--- START ---
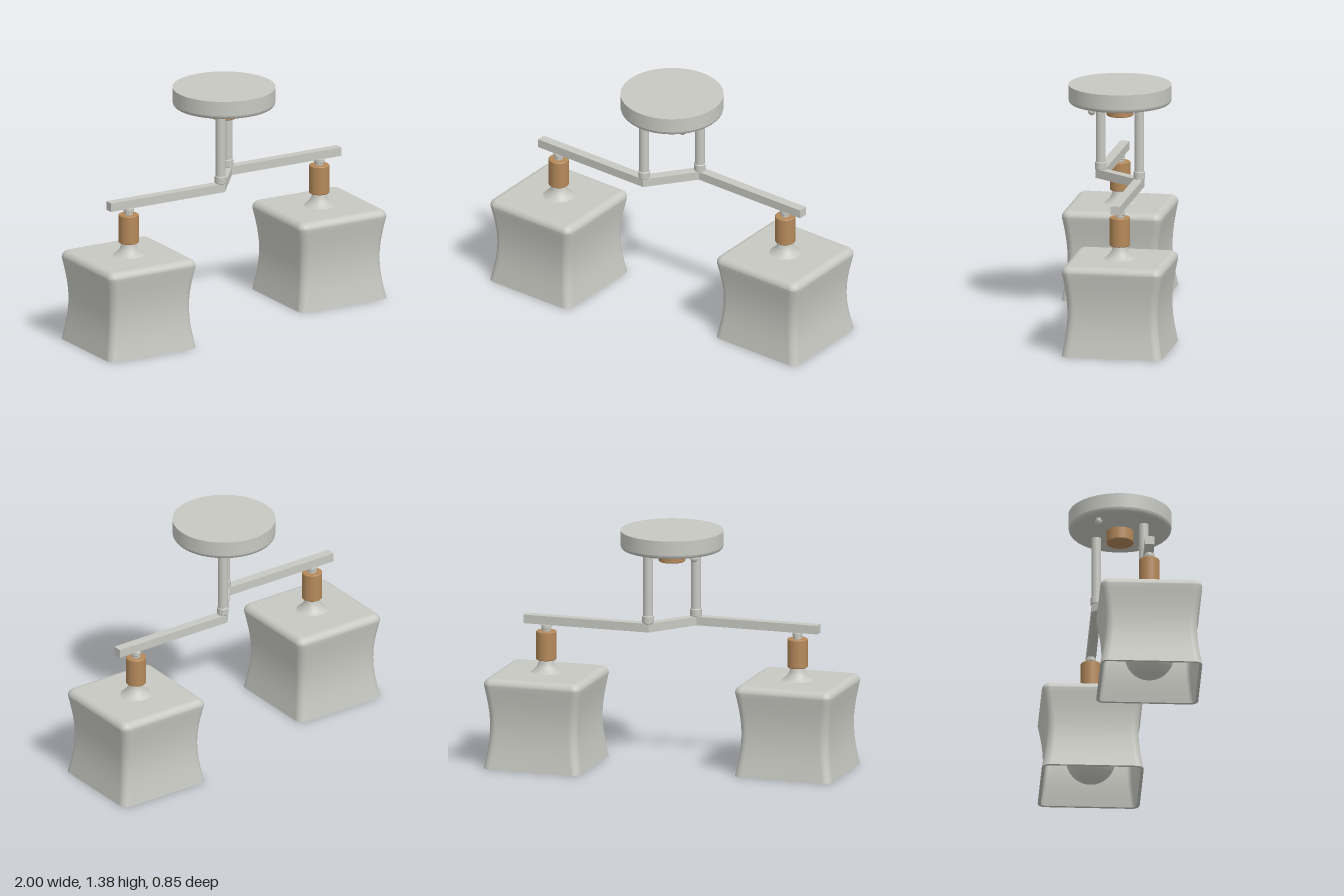
import * as THREE from 'three';

const metal = new THREE.MeshStandardMaterial({ color: 0xc8c8c2 });
metal.name = 'satin grey';
const wood = new THREE.MeshStandardMaterial({ color: 0xb5895a });
wood.name = 'warm wood';

const BEND_X = 0.1, ARM_Z = 0.13, LAMP_X = 0.708;

function mesh(name, geometry, material, parent) {
  const m = new THREE.Mesh(geometry, material);
  m.name = name;
  parent.add(m);
  return m;
}

// Turned part from [radius, y] pairs, bottom to top; a repeated pair makes a crease
function turned(name, pts, material, parent, segments = 40) {
  const profile = pts.map(([r, y]) => new THREE.Vector2(r, y));
  return mesh(name, new THREE.LatheGeometry(profile, segments), material, parent);
}

// Cylinder with slightly eased rims
function rod(name, r, y0, y1, material, parent, b = 0.004) {
  return turned(name, [[0, y0], [r - b, y0], [r - b, y0], [r, y0 + b], [r, y0 + b],
    [r, y1 - b], [r, y1 - b], [r - b, y1], [r - b, y1], [0, y1]], material, parent);
}

// Surface through rounded-square rings [half width, corner radius, y]
function squareLoft(rings) {
  const positions = [], index = [], steps = 8, n = 4 * (steps + 1);
  for (const [h, r, y] of rings) {
    for (let c = 0; c < 4; c++) {
      const mid = Math.PI / 4 + c * Math.PI / 2;
      const cx = Math.sign(Math.cos(mid)) * (h - r), cz = Math.sign(Math.sin(mid)) * (h - r);
      for (let s = 0; s <= steps; s++) {
        const a = (c + s / steps) * Math.PI / 2;
        positions.push(cx + r * Math.cos(a), y, cz + r * Math.sin(a));
      }
    }
  }
  for (let j = 0; j < rings.length - 1; j++) {
    for (let i = 0; i < n; i++) {
      const a = j * n + i, b = j * n + (i + 1) % n;
      index.push(a, a + n, b, b, a + n, b + n);
    }
  }
  const g = new THREE.BufferGeometry();
  g.setAttribute('position', new THREE.Float32BufferAttribute(positions, 3));
  g.setIndex(index);
  g.computeVertexNormals();
  return g;
}

// Pinched square shade, open at the bottom
function addShade(parent) {
  const H = 0.29, SHOULDER = 0.485, TOP = 0.525, WALL = 0.018, R = 0.045;
  const half = y => H - 0.028 * Math.sin(Math.PI * Math.min(1, y / SHOULDER));
  const outer = [], inner = [];
  for (let i = 0; i <= 16; i++) {
    const y = SHOULDER * i / 16;
    outer.push([half(y), R, y]);
    inner.unshift([half(y) - WALL, R - WALL, y]);
  }
  for (let i = 1; i <= 8; i++) {
    const a = i / 8 * Math.PI / 2, e = TOP - SHOULDER;
    outer.push([H - e * (1 - Math.cos(a)), R - (e - 0.01) * (1 - Math.cos(a)), SHOULDER + e * Math.sin(a)]);
  }
  outer.push([0.24, 0.01, TOP], [0.03, 0.005, TOP]);
  inner.unshift([0.03, 0.005, TOP - WALL], [0.25, 0.015, TOP - WALL], [H - WALL - 0.006, 0.024, TOP - WALL - 0.006]);
  mesh('shadeOutside', squareLoft(outer), metal, parent);
  mesh('shadeInside', squareLoft(inner), metal, parent);
  mesh('shadeRim', squareLoft([[H - WALL, R - WALL, 0], [H, R, 0]]), metal, parent);
}

// Hanging lamp: stem, wooden socket, flared neck, shade and bulb
function createLamp() {
  const lamp = new THREE.Group();
  rod('stem', 0.025, 0.755, 0.805, metal, lamp, 0.002);
  rod('stemCollar', 0.029, 0.778, 0.803, metal, lamp, 0.003);
  rod('socket', 0.058, 0.598, 0.765, wood, lamp);
  turned('neck', [[0.093, 0.523], [0.08, 0.531], [0.066, 0.543], [0.053, 0.56],
    [0.044, 0.578], [0.039, 0.602]], metal, lamp);
  addShade(lamp);

  // Round bulb with tapering neck
  const bulb = [], r = 0.14, cy = 0.165;
  for (let i = 0; i <= 20; i++) {
    const a = -Math.PI / 2 + i / 20 * Math.PI * 0.8;
    bulb.push([Math.max(0, r * Math.cos(a)), cy + r * Math.sin(a)]);
  }
  bulb.push([0.065, 0.32], [0.05, 0.37], [0.045, 0.51]);
  turned('bulb', bulb, metal, lamp);
  return lamp;
}

export function createModel() {
  const model = new THREE.Group();
  model.name = 'ceilingLight';

  // Ceiling canopy and wooden boss
  turned('canopy', [[0, 1.268], [0.272, 1.268], [0.272, 1.268], [0.283, 1.271], [0.29, 1.279],
    [0.293, 1.29], [0.293, 1.29], [0.293, 1.375], [0.293, 1.375], [0, 1.375]], metal, model, 64);
  rod('canopyBoss', 0.077, 1.195, 1.27, wood, model);

  // Zigzag arm with mitred bends
  const w = 0.027, end = 0.838;
  const m = w * Math.tan(Math.atan2(ARM_Z, BEND_X) / 2);
  const plan = new THREE.Shape([
    [-end, -ARM_Z - w], [-BEND_X + m, -ARM_Z - w], [BEND_X + m, ARM_Z - w], [end, ARM_Z - w],
    [end, ARM_Z + w], [BEND_X - m, ARM_Z + w], [-BEND_X - m, -ARM_Z + w], [-end, -ARM_Z + w],
  ].map(([x, y]) => new THREE.Vector2(x, y)));
  const arm = new THREE.ExtrudeGeometry(plan, { depth: 0.05, bevelEnabled: false });
  arm.rotateX(-Math.PI / 2);
  mesh('arm', arm, metal, model).position.y = 0.804;

  // Posts, screws and lamps on both sides
  for (const s of [-1, 1]) {
    const side = s > 0 ? 'left' : 'right';
    const post = new THREE.Group();
    post.name = side + 'Post';
    rod('tube', 0.028, 0.85, 1.27, metal, post, 0.001);
    rod('collar', 0.033, 0.852, 0.898, metal, post);
    post.position.set(s * BEND_X, 0, -s * ARM_Z);
    model.add(post);

    const screw = turned(side + 'CanopyScrew', [[0, 1.227], [0.01, 1.23], [0.018, 1.237], [0.021, 1.248],
      [0.021, 1.248], [0.021, 1.254], [0.021, 1.254], [0.015, 1.256], [0.015, 1.256], [0.015, 1.27]], metal, model, 20);
    screw.position.set(s * 0.175, 0, s * ARM_Z);

    const lamp = createLamp();
    lamp.name = side + 'Lamp';
    lamp.position.set(s * LAMP_X, 0, -s * (ARM_Z + 0.003));
    model.add(lamp);
  }
  return model;
}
--- END ---
TO DO: Retype the data above in full, exactly as it stands, and skip any image.

RESPONSE BELOW:
import * as THREE from 'three';

const metal = new THREE.MeshStandardMaterial({ color: 0xc8c8c2 });
metal.name = 'satin grey';
const wood = new THREE.MeshStandardMaterial({ color: 0xb5895a });
wood.name = 'warm wood';

const BEND_X = 0.1, ARM_Z = 0.13, LAMP_X = 0.708;

function mesh(name, geometry, material, parent) {
  const m = new THREE.Mesh(geometry, material);
  m.name = name;
  parent.add(m);
  return m;
}

// Turned part from [radius, y] pairs, bottom to top; a repeated pair makes a crease
function turned(name, pts, material, parent, segments = 40) {
  const profile = pts.map(([r, y]) => new THREE.Vector2(r, y));
  return mesh(name, new THREE.LatheGeometry(profile, segments), material, parent);
}

// Cylinder with slightly eased rims
function rod(name, r, y0, y1, material, parent, b = 0.004) {
  return turned(name, [[0, y0], [r - b, y0], [r - b, y0], [r, y0 + b], [r, y0 + b],
    [r, y1 - b], [r, y1 - b], [r - b, y1], [r - b, y1], [0, y1]], material, parent);
}

// Surface through rounded-square rings [half width, corner radius, y]
function squareLoft(rings) {
  const positions = [], index = [], steps = 8, n = 4 * (steps + 1);
  for (const [h, r, y] of rings) {
    for (let c = 0; c < 4; c++) {
      const mid = Math.PI / 4 + c * Math.PI / 2;
      const cx = Math.sign(Math.cos(mid)) * (h - r), cz = Math.sign(Math.sin(mid)) * (h - r);
      for (let s = 0; s <= steps; s++) {
        const a = (c + s / steps) * Math.PI / 2;
        positions.push(cx + r * Math.cos(a), y, cz + r * Math.sin(a));
      }
    }
  }
  for (let j = 0; j < rings.length - 1; j++) {
    for (let i = 0; i < n; i++) {
      const a = j * n + i, b = j * n + (i + 1) % n;
      index.push(a, a + n, b, b, a + n, b + n);
    }
  }
  const g = new THREE.BufferGeometry();
  g.setAttribute('position', new THREE.Float32BufferAttribute(positions, 3));
  g.setIndex(index);
  g.computeVertexNormals();
  return g;
}

// Pinched square shade, open at the bottom
function addShade(parent) {
  const H = 0.29, SHOULDER = 0.485, TOP = 0.525, WALL = 0.018, R = 0.045;
  const half = y => H - 0.028 * Math.sin(Math.PI * Math.min(1, y / SHOULDER));
  const outer = [], inner = [];
  for (let i = 0; i <= 16; i++) {
    const y = SHOULDER * i / 16;
    outer.push([half(y), R, y]);
    inner.unshift([half(y) - WALL, R - WALL, y]);
  }
  for (let i = 1; i <= 8; i++) {
    const a = i / 8 * Math.PI / 2, e = TOP - SHOULDER;
    outer.push([H - e * (1 - Math.cos(a)), R - (e - 0.01) * (1 - Math.cos(a)), SHOULDER + e * Math.sin(a)]);
  }
  outer.push([0.24, 0.01, TOP], [0.03, 0.005, TOP]);
  inner.unshift([0.03, 0.005, TOP - WALL], [0.25, 0.015, TOP - WALL], [H - WALL - 0.006, 0.024, TOP - WALL - 0.006]);
  mesh('shadeOutside', squareLoft(outer), metal, parent);
  mesh('shadeInside', squareLoft(inner), metal, parent);
  mesh('shadeRim', squareLoft([[H - WALL, R - WALL, 0], [H, R, 0]]), metal, parent);
}

// Hanging lamp: stem, wooden socket, flared neck, shade and bulb
function createLamp() {
  const lamp = new THREE.Group();
  rod('stem', 0.025, 0.755, 0.805, metal, lamp, 0.002);
  rod('stemCollar', 0.029, 0.778, 0.803, metal, lamp, 0.003);
  rod('socket', 0.058, 0.598, 0.765, wood, lamp);
  turned('neck', [[0.093, 0.523], [0.08, 0.531], [0.066, 0.543], [0.053, 0.56],
    [0.044, 0.578], [0.039, 0.602]], metal, lamp);
  addShade(lamp);

  // Round bulb with tapering neck
  const bulb = [], r = 0.14, cy = 0.165;
  for (let i = 0; i <= 20; i++) {
    const a = -Math.PI / 2 + i / 20 * Math.PI * 0.8;
    bulb.push([Math.max(0, r * Math.cos(a)), cy + r * Math.sin(a)]);
  }
  bulb.push([0.065, 0.32], [0.05, 0.37], [0.045, 0.51]);
  turned('bulb', bulb, metal, lamp);
  return lamp;
}

export function createModel() {
  const model = new THREE.Group();
  model.name = 'ceilingLight';

  // Ceiling canopy and wooden boss
  turned('canopy', [[0, 1.268], [0.272, 1.268], [0.272, 1.268], [0.283, 1.271], [0.29, 1.279],
    [0.293, 1.29], [0.293, 1.29], [0.293, 1.375], [0.293, 1.375], [0, 1.375]], metal, model, 64);
  rod('canopyBoss', 0.077, 1.195, 1.27, wood, model);

  // Zigzag arm with mitred bends
  const w = 0.027, end = 0.838;
  const m = w * Math.tan(Math.atan2(ARM_Z, BEND_X) / 2);
  const plan = new THREE.Shape([
    [-end, -ARM_Z - w], [-BEND_X + m, -ARM_Z - w], [BEND_X + m, ARM_Z - w], [end, ARM_Z - w],
    [end, ARM_Z + w], [BEND_X - m, ARM_Z + w], [-BEND_X - m, -ARM_Z + w], [-end, -ARM_Z + w],
  ].map(([x, y]) => new THREE.Vector2(x, y)));
  const arm = new THREE.ExtrudeGeometry(plan, { depth: 0.05, bevelEnabled: false });
  arm.rotateX(-Math.PI / 2);
  mesh('arm', arm, metal, model).position.y = 0.804;

  // Posts, screws and lamps on both sides
  for (const s of [-1, 1]) {
    const side = s > 0 ? 'left' : 'right';
    const post = new THREE.Group();
    post.name = side + 'Post';
    rod('tube', 0.028, 0.85, 1.27, metal, post, 0.001);
    rod('collar', 0.033, 0.852, 0.898, metal, post);
    post.position.set(s * BEND_X, 0, -s * ARM_Z);
    model.add(post);

    const screw = turned(side + 'CanopyScrew', [[0, 1.227], [0.01, 1.23], [0.018, 1.237], [0.021, 1.248],
      [0.021, 1.248], [0.021, 1.254], [0.021, 1.254], [0.015, 1.256], [0.015, 1.256], [0.015, 1.27]], metal, model, 20);
    screw.position.set(s * 0.175, 0, s * ARM_Z);

    const lamp = createLamp();
    lamp.name = side + 'Lamp';
    lamp.position.set(s * LAMP_X, 0, -s * (ARM_Z + 0.003));
    model.add(lamp);
  }
  return model;
}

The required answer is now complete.